There was once a farmer who did something unusual. The leaf hoppers (cousin to the cicada), had eaten holes in much of the crop, as they are want to do. Instead of tossing it out, the farmer followed through with making an oolong of the half destroyed crop. To everyone’s surprise, the tea was fantastic, and the farmer went home bragging about how their tea had won such acclaim and such a high price.
Ever since that time, now 85 years ago, not only has this tea become a staple, but the method of creating tea from leafhopper-chewed crops has expanded to other varietals, regions, and crafting styles. The one I’m sending you today is pretty much the old-school standard. A heavily fermented (think close to black tea) oolong that is a joy to drink.
The most characteristic flavor and fragrance is that of honey. You can really taste it in this particular Braggart’s Tea as it opens up. That flavor is the result of the leafhoppers, and is actually a defense mechanism of the plant, creating an enzyme that attracts the predators of the leafhoppers (ohhhhhhhh…. that is cool).
In general this tea is somewhat of a gamble for the famer, as you are letting pests destroy part of you crop, and if the leaves are too big and strong, it doesn’t quite work.
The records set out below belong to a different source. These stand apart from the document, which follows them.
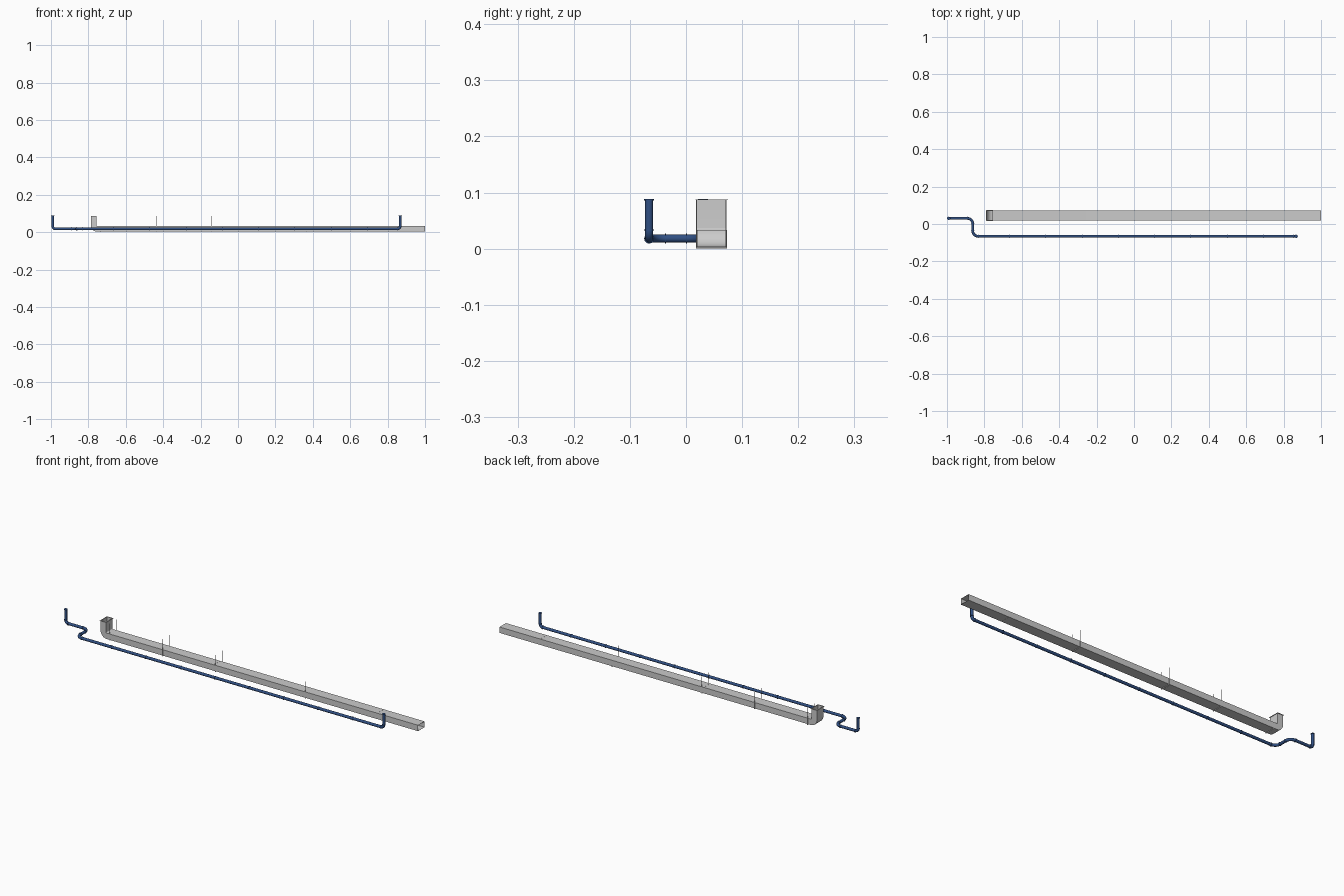
import bpy, bmesh, math
from mathutils import Vector

if "Cube" in bpy.data.objects:
    bpy.data.objects.remove(bpy.data.objects["Cube"])

blue = bpy.data.materials.new("pipe_blue")
blue.diffuse_color = (0.03, 0.08, 0.23, 1)
blue.use_nodes = True
blue.node_tree.nodes["Principled BSDF"].inputs["Base Color"].default_value = blue.diffuse_color


def finish(name, bm, mat=None):
    bmesh.ops.recalc_face_normals(bm, faces=bm.faces)
    me = bpy.data.meshes.new(name)
    bm.to_mesh(me)
    bm.free()
    ob = bpy.data.objects.new(name, me)
    bpy.context.collection.objects.link(ob)
    if mat:
        me.materials.append(mat)
    return ob


def smooth(ob):
    bpy.ops.object.select_all(action='DESELECT')
    ob.select_set(True)
    bpy.context.view_layer.objects.active = ob
    bpy.ops.object.shade_smooth_by_angle(angle=math.radians(35))


def bridge(bm, rings, closed=False):
    n = len(rings[0])
    pairs = list(zip(rings, rings[1:])) + ([(rings[-1], rings[0])] if closed else [])
    for a, b in pairs:
        for i in range(n):
            j = (i + 1) % n
            bm.faces.new((a[i], a[j], b[j], b[i]))


# ---- duct: rectangular section swept along a run, an elbow and a riser
Y0, Y1, ZB, ZT = 0.0195, 0.0715, 0.003, 0.033
XI, XO, TOP, WALL = -0.757, -0.787, 0.088, 0.0008


def duct_stations(inset):
    # pairs of (outer, throat) points in the xz plane
    st = [((1.0, ZB + inset), (1.0, ZT - inset))]
    cx, cz, r = XI + 0.004, ZT + 0.004, 0.004
    for k in range(9):
        a = math.radians(270 - 90 * k / 8)
        c, s = math.cos(a), math.sin(a)
        ro, ri = r + 0.030 - inset, r + inset
        st.append(((cx + ro * c, cz + ro * s), (cx + ri * c, cz + ri * s)))
    st.append(((XO + inset, TOP), (XI - inset, TOP)))
    return st


bm = bmesh.new()
shells = []
for t in (0, WALL):
    shells.append([[bm.verts.new(p) for p in (
        (o[0], Y0 + t, o[1]), (o[0], Y1 - t, o[1]),
        (i[0], Y1 - t, i[1]), (i[0], Y0 + t, i[1]))] for o, i in duct_stations(t)])
bridge(bm, shells[0] + shells[1][::-1], closed=True)
smooth(finish("air_duct", bm))


def frame(name, origin, u, v, w, su, sv, lip, thick):
    # thin open rectangular flange around a duct section
    bm = bmesh.new()
    o, u, v, w = map(Vector, (origin, u, v, w))
    rings = []
    for d, h in ((lip, -1), (lip, 1), (-WALL, 1), (-WALL, -1)):
        rings.append([bm.verts.new(o + u * a * (su + d) + v * b * (sv + d) + w * h * thick / 2)
                      for a, b in ((-1, -1), (1, -1), (1, 1), (-1, 1))])
    bridge(bm, rings, closed=True)
    finish(name, bm)


YC, ZC = (Y0 + Y1) / 2, (ZB + ZT) / 2
frame("riser_flange", ((XI + XO) / 2, YC, TOP - 0.0008), (1, 0, 0), (0, 1, 0), (0, 0, 1),
      0.015, 0.026, 0.003, 0.0016)
for x in (-0.15, 0.77):
    frame("duct_seam", (x, YC, ZC), (0, 1, 0), (0, 0, 1), (1, 0, 0), 0.026, 0.015, 0.0005, 0.0015)


# ---- trapeze hangers: two rods and a bar beneath the duct
def box(bm, lo, hi):
    vs = bmesh.ops.create_cube(bm, size=1)["verts"]
    for v in vs:
        v.co = Vector([l if c < 0 else h for c, l, h in zip(v.co, lo, hi)])


for x in (-0.735, -0.437, -0.14, 0.366):
    bm = bmesh.new()
    r = 0.0007
    for y in (Y0 - 0.001, Y1 + 0.001):
        box(bm, (x - r, y - r, 0), (x + r, y + r, 0.087))
    box(bm, (x - 0.0015, Y0 - 0.002, 0), (x + 0.0015, Y1 + 0.002, ZB))
    finish("duct_hanger", bm)

# ---- pipe: path with rounded corners, swept round section
R, RF, PZ, PY = 0.007, 0.0088, 0.018, -0.0657
XL, XM, XR, YB = -0.9905, -0.862, 0.867, 0.030
corners = [Vector(p) for p in ((XL, YB, TOP), (XL, YB, PZ), (XM, YB, PZ),
                               (XM, PY, PZ), (XR, PY, PZ), (XR, PY, TOP))]
radii = [0.015, 0.029, 0.029, 0.015]
path, joints = [corners[0]], []
for p, c, n, r in zip(corners, corners[1:], corners[2:], radii):
    a, b = (p - c).normalized(), (n - c).normalized()
    centre = c + (a + b) * r
    for k in range(11):
        t = math.pi / 2 * k / 10
        path.append(centre - b * r * math.cos(t) - a * r * math.sin(t))
    joints += [(c + a * r, a), (c + b * r, b)]
path.append(corners[-1])

bm = bmesh.new()
rings, normal = [], Vector((1, 0, 0))
for i, p in enumerate(path):
    t = (path[min(i + 1, len(path) - 1)] - path[max(i - 1, 0)]).normalized()
    normal = (normal - t * normal.dot(t)).normalized()
    side = t.cross(normal)
    rings.append([bm.verts.new(p + normal * R * math.cos(k * math.tau / 24)
                               + side * R * math.sin(k * math.tau / 24)) for k in range(24)])
bridge(bm, rings)
bm.faces.new(rings[0])
bm.faces.new(rings[-1])
smooth(finish("pipe", bm, blue))

# ---- pipe couplings at elbows, ends and along the run
X = Vector((1, 0, 0))
Z = Vector((0, 0, 1))
joints += [(Vector((-0.665 + 0.1938 * k, PY, PZ)), X) for k in range(8)]
joints += [(corners[0] - Z * 0.0008, Z), (corners[-1] - Z * 0.0008, Z)]
bm = bmesh.new()
for p, d in joints:
    m = d.to_track_quat('Z', 'Y').to_matrix().to_4x4()
    m.translation = p
    bmesh.ops.create_cone(bm, cap_ends=True, segments=24, radius1=RF, radius2=RF,
                          depth=0.002, matrix=m)
smooth(finish("pipe_couplings", bm, blue))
There are plenty of other variables already when trying to get a specific desirable outcome in tea, so this tea is extra tricky and thus naturally a bit scarce.